For the first couple of minutes Spain swarmed forward, but the pace of the game was soon being dictated by the Americans. They had wondered aloud what may happen if Spain didn’t properly turn up for this match, and the game plan was clear. Run, chase, tackle. Don’t give them time or space to stop and think. It was as much as they could do, but it was enough. This wasn’t the blanket defence of the minnow playing the major nation, it was deep defending, absorption and playing on the counter attack. Within ten minutes, Charlie Davies had bicycle kicked wide and Clint Dempsey had shot narrowly wide. All they needed to do was maintain the momentum and convert it into something more meaningful and the surprise result could be on.

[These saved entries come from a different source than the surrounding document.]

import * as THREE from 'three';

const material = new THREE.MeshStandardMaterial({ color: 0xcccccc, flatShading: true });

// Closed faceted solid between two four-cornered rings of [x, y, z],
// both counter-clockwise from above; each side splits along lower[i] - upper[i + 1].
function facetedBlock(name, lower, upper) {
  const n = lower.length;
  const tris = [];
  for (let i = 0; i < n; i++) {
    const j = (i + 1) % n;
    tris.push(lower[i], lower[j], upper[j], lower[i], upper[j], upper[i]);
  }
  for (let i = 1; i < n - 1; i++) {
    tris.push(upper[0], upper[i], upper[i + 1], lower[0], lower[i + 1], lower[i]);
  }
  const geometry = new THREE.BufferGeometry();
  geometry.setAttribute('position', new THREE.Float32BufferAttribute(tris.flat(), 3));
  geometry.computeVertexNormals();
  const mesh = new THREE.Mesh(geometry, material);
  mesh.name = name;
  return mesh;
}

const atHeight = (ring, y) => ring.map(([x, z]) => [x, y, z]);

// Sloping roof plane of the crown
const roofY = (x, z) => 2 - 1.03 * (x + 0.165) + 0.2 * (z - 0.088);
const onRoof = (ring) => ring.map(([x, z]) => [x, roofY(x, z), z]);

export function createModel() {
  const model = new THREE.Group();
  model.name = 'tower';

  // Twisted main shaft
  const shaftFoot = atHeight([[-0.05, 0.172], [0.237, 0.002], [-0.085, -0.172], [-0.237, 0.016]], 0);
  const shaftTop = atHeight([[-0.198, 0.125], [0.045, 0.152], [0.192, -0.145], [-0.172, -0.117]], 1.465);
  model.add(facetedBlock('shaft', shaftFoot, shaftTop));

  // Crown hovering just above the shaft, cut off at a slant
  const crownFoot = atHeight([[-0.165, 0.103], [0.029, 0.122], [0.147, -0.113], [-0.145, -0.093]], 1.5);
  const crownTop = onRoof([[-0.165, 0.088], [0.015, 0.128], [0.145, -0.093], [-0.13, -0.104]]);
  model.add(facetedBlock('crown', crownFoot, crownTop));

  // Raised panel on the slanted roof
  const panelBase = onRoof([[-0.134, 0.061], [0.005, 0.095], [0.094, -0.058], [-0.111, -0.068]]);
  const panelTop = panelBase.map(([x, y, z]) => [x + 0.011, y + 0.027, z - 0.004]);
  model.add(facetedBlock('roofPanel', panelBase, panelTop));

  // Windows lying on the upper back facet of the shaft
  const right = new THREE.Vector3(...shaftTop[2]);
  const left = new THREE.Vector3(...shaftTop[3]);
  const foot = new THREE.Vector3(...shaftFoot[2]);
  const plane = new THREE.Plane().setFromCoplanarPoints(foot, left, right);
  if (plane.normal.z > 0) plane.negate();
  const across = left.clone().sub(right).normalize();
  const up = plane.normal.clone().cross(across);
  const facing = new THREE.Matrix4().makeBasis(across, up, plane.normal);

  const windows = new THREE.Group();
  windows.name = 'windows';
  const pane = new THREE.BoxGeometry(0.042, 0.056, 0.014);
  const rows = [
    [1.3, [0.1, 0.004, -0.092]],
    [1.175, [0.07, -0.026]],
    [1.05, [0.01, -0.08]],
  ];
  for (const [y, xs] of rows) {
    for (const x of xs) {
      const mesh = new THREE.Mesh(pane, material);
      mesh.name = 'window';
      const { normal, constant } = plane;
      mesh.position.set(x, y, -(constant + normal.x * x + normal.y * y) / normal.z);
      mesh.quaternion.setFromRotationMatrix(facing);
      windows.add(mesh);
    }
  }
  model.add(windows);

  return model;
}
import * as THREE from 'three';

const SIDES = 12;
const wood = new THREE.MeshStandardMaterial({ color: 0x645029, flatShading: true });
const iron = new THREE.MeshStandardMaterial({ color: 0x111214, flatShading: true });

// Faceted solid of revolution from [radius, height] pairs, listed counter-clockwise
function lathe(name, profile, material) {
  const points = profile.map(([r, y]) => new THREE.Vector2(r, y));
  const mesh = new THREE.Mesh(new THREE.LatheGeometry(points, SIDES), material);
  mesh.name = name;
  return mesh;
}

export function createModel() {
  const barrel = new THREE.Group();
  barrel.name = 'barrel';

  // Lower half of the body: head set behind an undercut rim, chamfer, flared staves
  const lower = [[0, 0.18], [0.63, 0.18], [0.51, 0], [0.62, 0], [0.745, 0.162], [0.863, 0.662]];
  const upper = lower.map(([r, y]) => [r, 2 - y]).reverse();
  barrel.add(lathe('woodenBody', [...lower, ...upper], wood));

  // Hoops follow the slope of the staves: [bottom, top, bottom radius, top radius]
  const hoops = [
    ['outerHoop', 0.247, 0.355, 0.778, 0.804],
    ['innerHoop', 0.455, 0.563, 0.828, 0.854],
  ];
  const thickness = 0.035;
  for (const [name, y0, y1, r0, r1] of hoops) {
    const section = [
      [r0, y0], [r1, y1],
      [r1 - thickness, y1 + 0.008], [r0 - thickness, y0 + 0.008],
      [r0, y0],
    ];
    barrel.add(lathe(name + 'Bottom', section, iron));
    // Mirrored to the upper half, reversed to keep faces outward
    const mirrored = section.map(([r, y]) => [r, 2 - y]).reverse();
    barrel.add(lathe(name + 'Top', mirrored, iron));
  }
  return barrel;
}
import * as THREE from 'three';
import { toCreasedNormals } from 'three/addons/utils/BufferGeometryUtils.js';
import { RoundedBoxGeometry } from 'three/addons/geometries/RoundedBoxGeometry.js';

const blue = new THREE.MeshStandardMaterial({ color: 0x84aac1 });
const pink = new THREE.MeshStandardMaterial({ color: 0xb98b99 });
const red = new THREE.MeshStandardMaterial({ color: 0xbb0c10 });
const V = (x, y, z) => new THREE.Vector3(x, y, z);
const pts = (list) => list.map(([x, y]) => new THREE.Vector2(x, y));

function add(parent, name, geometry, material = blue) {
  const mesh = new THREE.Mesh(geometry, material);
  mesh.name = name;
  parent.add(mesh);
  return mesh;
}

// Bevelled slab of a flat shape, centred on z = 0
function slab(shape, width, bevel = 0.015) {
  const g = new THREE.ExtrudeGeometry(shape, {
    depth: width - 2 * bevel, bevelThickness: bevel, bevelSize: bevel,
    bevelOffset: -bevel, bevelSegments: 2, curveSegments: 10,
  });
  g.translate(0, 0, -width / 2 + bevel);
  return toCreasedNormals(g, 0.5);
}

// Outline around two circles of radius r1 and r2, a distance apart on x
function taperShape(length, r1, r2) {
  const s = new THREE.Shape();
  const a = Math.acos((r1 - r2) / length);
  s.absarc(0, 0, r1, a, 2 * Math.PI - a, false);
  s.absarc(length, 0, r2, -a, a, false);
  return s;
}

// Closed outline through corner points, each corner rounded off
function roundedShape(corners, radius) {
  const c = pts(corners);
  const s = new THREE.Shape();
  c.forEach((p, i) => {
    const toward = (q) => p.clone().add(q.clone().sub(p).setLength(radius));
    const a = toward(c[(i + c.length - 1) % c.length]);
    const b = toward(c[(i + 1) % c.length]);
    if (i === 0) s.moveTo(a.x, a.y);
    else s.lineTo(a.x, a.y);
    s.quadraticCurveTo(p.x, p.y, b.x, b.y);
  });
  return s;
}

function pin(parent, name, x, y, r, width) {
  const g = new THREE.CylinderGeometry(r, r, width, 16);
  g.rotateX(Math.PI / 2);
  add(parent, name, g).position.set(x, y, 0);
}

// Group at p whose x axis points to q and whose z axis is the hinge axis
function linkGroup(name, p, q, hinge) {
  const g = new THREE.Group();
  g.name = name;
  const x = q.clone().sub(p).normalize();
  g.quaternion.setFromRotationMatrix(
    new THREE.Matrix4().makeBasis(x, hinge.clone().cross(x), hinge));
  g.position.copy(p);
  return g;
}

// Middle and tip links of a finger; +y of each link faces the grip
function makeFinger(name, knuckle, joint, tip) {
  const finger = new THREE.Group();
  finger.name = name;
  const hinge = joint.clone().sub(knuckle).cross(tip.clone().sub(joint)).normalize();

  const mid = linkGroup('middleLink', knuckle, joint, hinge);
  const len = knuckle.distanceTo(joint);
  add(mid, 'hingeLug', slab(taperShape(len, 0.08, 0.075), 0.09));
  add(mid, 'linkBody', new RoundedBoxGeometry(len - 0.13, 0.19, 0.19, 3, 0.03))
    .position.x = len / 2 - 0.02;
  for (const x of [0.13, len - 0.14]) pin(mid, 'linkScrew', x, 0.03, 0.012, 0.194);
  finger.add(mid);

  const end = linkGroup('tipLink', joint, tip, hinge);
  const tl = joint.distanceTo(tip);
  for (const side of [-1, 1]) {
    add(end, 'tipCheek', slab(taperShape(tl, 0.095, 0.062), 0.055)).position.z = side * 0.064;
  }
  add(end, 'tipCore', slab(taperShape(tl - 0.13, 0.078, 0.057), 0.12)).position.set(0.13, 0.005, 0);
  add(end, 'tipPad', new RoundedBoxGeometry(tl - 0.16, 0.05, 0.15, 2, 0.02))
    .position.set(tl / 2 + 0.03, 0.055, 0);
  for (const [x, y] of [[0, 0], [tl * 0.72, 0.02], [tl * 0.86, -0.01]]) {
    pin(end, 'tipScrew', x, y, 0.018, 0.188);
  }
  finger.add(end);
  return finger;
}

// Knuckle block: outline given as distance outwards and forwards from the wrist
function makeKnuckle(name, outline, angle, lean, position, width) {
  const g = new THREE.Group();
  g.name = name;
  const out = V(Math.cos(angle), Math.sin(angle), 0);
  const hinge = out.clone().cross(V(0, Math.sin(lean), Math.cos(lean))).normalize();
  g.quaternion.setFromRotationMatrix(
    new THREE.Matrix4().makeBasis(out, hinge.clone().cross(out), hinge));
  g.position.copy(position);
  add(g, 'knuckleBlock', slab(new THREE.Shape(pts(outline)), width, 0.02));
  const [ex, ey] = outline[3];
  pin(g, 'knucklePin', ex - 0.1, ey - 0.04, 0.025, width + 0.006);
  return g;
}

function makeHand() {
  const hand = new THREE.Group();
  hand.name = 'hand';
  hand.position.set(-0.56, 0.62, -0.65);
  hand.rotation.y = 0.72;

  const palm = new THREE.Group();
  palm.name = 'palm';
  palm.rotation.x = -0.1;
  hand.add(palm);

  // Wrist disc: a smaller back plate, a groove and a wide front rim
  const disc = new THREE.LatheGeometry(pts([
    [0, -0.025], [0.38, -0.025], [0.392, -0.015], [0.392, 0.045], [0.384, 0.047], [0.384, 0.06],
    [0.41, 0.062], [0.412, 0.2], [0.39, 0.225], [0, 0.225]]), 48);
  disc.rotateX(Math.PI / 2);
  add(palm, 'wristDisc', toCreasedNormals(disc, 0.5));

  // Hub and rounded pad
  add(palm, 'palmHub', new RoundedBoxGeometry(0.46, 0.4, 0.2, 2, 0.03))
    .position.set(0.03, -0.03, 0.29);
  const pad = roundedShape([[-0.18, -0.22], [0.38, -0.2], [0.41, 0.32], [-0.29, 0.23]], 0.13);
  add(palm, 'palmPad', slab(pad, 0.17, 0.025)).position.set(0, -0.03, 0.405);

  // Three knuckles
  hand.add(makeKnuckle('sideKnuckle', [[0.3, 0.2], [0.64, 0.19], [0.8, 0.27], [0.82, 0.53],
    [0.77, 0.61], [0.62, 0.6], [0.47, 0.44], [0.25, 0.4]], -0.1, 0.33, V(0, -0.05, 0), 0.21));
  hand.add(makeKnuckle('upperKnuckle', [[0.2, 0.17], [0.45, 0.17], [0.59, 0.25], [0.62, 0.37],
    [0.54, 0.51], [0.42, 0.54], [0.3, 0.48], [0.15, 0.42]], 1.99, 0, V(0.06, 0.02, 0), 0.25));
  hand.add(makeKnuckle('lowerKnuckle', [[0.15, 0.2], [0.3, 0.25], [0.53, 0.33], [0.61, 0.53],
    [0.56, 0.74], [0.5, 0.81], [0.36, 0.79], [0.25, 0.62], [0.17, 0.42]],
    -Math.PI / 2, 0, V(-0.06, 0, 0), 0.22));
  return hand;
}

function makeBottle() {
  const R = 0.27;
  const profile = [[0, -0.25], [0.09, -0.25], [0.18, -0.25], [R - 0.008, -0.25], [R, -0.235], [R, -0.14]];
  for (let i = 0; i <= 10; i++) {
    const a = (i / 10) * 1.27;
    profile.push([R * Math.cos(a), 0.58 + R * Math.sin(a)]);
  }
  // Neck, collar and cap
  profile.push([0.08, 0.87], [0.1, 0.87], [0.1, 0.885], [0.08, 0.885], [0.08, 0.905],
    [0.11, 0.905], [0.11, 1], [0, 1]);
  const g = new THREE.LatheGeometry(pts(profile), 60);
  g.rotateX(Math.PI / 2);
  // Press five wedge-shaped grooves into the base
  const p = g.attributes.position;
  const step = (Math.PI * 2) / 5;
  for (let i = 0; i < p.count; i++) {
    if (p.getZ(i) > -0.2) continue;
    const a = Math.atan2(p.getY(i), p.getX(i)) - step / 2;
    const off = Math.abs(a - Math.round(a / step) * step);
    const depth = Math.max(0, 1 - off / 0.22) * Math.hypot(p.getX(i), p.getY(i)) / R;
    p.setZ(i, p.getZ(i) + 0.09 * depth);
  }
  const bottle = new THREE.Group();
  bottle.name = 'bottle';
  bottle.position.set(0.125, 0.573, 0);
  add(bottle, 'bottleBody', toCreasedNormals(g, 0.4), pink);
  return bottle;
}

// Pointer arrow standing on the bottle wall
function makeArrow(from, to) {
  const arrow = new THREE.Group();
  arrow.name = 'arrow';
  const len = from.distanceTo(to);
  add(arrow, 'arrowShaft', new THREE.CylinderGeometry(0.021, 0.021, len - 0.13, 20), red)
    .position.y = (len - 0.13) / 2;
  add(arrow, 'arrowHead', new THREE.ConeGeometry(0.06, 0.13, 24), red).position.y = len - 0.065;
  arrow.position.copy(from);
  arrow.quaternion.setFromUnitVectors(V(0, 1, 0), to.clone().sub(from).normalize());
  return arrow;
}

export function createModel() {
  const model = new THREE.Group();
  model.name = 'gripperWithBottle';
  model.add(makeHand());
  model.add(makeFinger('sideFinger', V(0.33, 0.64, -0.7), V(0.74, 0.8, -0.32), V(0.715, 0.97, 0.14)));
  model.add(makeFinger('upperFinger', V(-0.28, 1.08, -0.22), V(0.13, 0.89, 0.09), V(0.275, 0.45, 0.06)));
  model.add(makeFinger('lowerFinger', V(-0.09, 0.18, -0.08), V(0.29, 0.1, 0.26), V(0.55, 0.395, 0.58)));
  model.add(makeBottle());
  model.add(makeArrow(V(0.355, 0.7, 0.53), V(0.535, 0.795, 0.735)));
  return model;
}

After twenty-six minutes, the goal game. Jozy Altidore’s shot wasn’t the best placed in the world, and if Iker Casillas wants to be considered one of the best goalkeepers in the world he can’t afford to let through too many more like that, but it went in and America had the lead. Spain’s response was laboured. The huffing and puffing of a team which, one suspected, wasn’t as used to being made to really work for it as they should have been. Every time they attacked, the final ball was not quite right, or the critical tackle came flying in. Half time came with the USA leading by a single goal and thoroughly deserving it.
One might have expected Spain to shuffle the pack at half-time, but the European champions came out for the second half largely offering more of the same. Alonso shot over from just outside the penalty area and Xavi cost his side a penalty by diving when he didn’t need to after being barged in the back by Clint Dempsey. Still, though, the majority of the chances falling to Spain were coming from a comparatively safe distance from the goal or swatted away before they fell to one of the strikers. Then, with sixteen minutes to play, the killer blow. Landon Donovan’s low cross from the right wasn’t a great one, but Sergio Ramos, instead of doing the sensible thing and lumping the ball as hard as he could out of the ground, tried to control the ball on the edge of the six yard area without noticing that Clint Dempsey was behind him and Dempsey stole the ball from him and rolled it in.
Spain had nothing left to give. They dominated the final fifteen minutes but there was no point at which one felt as if the favourites were going to claw their way back into the match. There was one black mark for the USA – manager Bob Bradley’s son Michael was sent off for a high challenge on Xavi, but the anticipated tense finish simply never materialised. The two goals both had an element of fortune to them, but the defensive display from the USA had been magnificent. Spain couldn’t manage a clear goalscoring opportunity in the last twenty minutes. It was this above anything else which merited their passage through to the final of this competition.
Brazil or South Africa await in the final. From a broader perspective, however, the question remains: Europe has been fearing a strong American side since they hosted the World Cup in 1994, but the story of the American team since then has been a story of false dawns. A creditable performance as hosts in 1994 was followed by a disastrous World Cup in 1998 which ended with them losing to Iran. Another good performance in 2002 (during which they beat Portugal and Mexico before being edged out in the quarter-finals by Germany) was followed by another flaccid tournament in Germany.
This result will undoubtedly raise the profile in the game in the USA, but we will have to wait and see whether this incarnation of the new world can overhaul the old. Tonight may yet turn out to be another false dawn for the USA, but it is worth wondering whether a football nation that is one of the few that still has to win over a significant proportion of its domestic poulation might at least turn another corner at home with this win. For a team that looked dead and buried in the Confederations Cup this time last week, that in itself would be a significant achievement. No matter what happens on Sunday, the soccer evangelists have had more than one victory tonight.
Ian began writing Twohundredpercent in May 2006. He lives in Brighton. He has also written for, amongst others, Pitch Invasion, FC Business Magazine, The Score, When Saturday Comes, Stand Against Modern Football and The Football Supporter. Ian was the first winner of the Socrates Award For Not Being Dead Yet at the 2010 NOPA awards for football bloggers.
[…] Reflecting on yesterday and cashing in on the sudden attention given to the beating of the Spanish at the hands of the Americans… (no I’m not going to do Gitmo jibe here)… in the soccer kickball tourney currently being played in South Africa. » Full analysis by Twohundredpercent here. […]